▶ **Exercise goal**:
Would you please give every entry again exactly, without the pictures?

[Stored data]

--- START ---

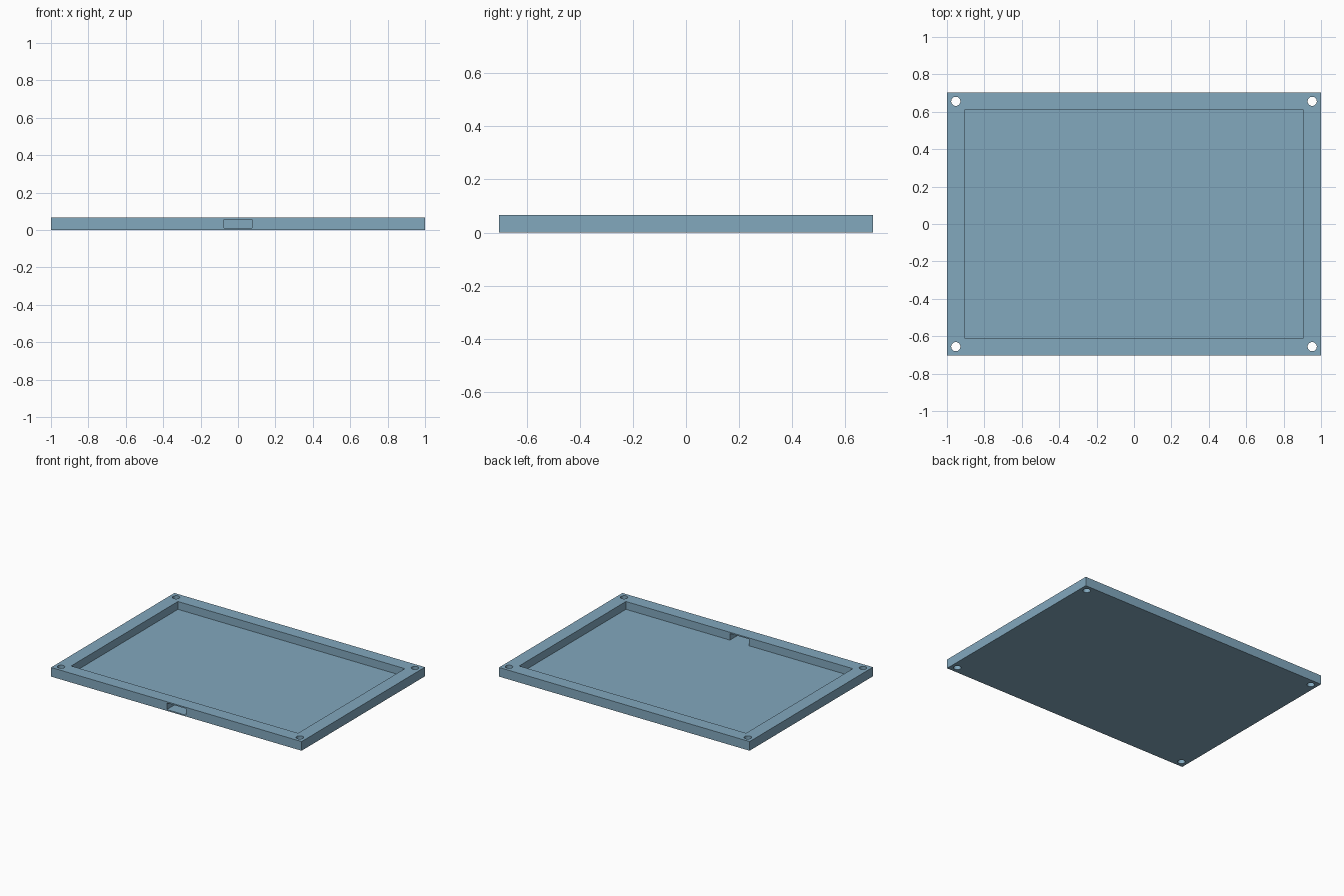
import bpy

if "Cube" in bpy.data.objects:
    bpy.data.objects.remove(bpy.data.objects["Cube"])

W, D, H = 2.0, 1.406, 0.066      # outer size
RIM, FLOOR = 0.0943, 0.0094      # rim width, floor thickness

blue = bpy.data.materials.new("steel_blue")
blue.diffuse_color = (0.223, 0.392, 0.515, 1)
blue.use_nodes = True
blue.node_tree.nodes["Principled BSDF"].inputs["Base Color"].default_value = blue.diffuse_color


def box(name, x0, x1, y0, y1, z0, z1):
    bpy.ops.mesh.primitive_cube_add(
        size=1, location=((x0 + x1) / 2, (y0 + y1) / 2, (z0 + z1) / 2))
    ob = bpy.context.object
    ob.name = name
    ob.scale = (x1 - x0, y1 - y0, z1 - z0)
    bpy.ops.object.transform_apply(location=False, rotation=False, scale=True)
    ob.data.materials.append(blue)
    return ob


def cut(target, cutter):
    """Subtract the cutter, then discard it."""
    mod = target.modifiers.new("cut", 'BOOLEAN')
    mod.operation, mod.solver, mod.object = 'DIFFERENCE', 'EXACT', cutter
    bpy.context.view_layer.objects.active = target
    bpy.ops.object.modifier_apply(modifier=mod.name)
    bpy.data.objects.remove(cutter, do_unlink=True)


# Slab of the tray
tray = box("tray", -W / 2, W / 2, -D / 2, D / 2, 0, H)

# Shallow pocket
px, py = W / 2 - RIM, D / 2 - RIM
cut(tray, box("pocket_cutter", -px, px, -py, py, FLOOR, H + 0.1))

# Cable slot through the front rim, flush with the pocket floor
cut(tray, box("slot_cutter", -0.0755, 0.0755, -D / 2 - 0.1, -py + 0.05,
              FLOOR, 0.0566))

# Screw holes in the corners
for sx in (-1, 1):
    for sy in (-1, 1):
        bpy.ops.mesh.primitive_cylinder_add(
            vertices=32, radius=0.0245, depth=0.4,
            location=(sx * (W - RIM) / 2, sy * (D - RIM) / 2, 0))
        hole = bpy.context.object
        hole.data.materials.append(blue)
        cut(tray, hole)

# Smooth hole walls, crisp edges elsewhere
bpy.ops.object.select_all(action='DESELECT')
tray.select_set(True)
bpy.context.view_layer.objects.active = tray
bpy.ops.object.shade_smooth_by_angle()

--- END ---

▶ **Reply to the task**:
import bpy

if "Cube" in bpy.data.objects:
    bpy.data.objects.remove(bpy.data.objects["Cube"])

W, D, H = 2.0, 1.406, 0.066      # outer size
RIM, FLOOR = 0.0943, 0.0094      # rim width, floor thickness

blue = bpy.data.materials.new("steel_blue")
blue.diffuse_color = (0.223, 0.392, 0.515, 1)
blue.use_nodes = True
blue.node_tree.nodes["Principled BSDF"].inputs["Base Color"].default_value = blue.diffuse_color


def box(name, x0, x1, y0, y1, z0, z1):
    bpy.ops.mesh.primitive_cube_add(
        size=1, location=((x0 + x1) / 2, (y0 + y1) / 2, (z0 + z1) / 2))
    ob = bpy.context.object
    ob.name = name
    ob.scale = (x1 - x0, y1 - y0, z1 - z0)
    bpy.ops.object.transform_apply(location=False, rotation=False, scale=True)
    ob.data.materials.append(blue)
    return ob


def cut(target, cutter):
    """Subtract the cutter, then discard it."""
    mod = target.modifiers.new("cut", 'BOOLEAN')
    mod.operation, mod.solver, mod.object = 'DIFFERENCE', 'EXACT', cutter
    bpy.context.view_layer.objects.active = target
    bpy.ops.object.modifier_apply(modifier=mod.name)
    bpy.data.objects.remove(cutter, do_unlink=True)


# Slab of the tray
tray = box("tray", -W / 2, W / 2, -D / 2, D / 2, 0, H)

# Shallow pocket
px, py = W / 2 - RIM, D / 2 - RIM
cut(tray, box("pocket_cutter", -px, px, -py, py, FLOOR, H + 0.1))

# Cable slot through the front rim, flush with the pocket floor
cut(tray, box("slot_cutter", -0.0755, 0.0755, -D / 2 - 0.1, -py + 0.05,
              FLOOR, 0.0566))

# Screw holes in the corners
for sx in (-1, 1):
    for sy in (-1, 1):
        bpy.ops.mesh.primitive_cylinder_add(
            vertices=32, radius=0.0245, depth=0.4,
            location=(sx * (W - RIM) / 2, sy * (D - RIM) / 2, 0))
        hole = bpy.context.object
        hole.data.materials.append(blue)
        cut(tray, hole)

# Smooth hole walls, crisp edges elsewhere
bpy.ops.object.select_all(action='DESELECT')
tray.select_set(True)
bpy.context.view_layer.objects.active = tray
bpy.ops.object.shade_smooth_by_angle()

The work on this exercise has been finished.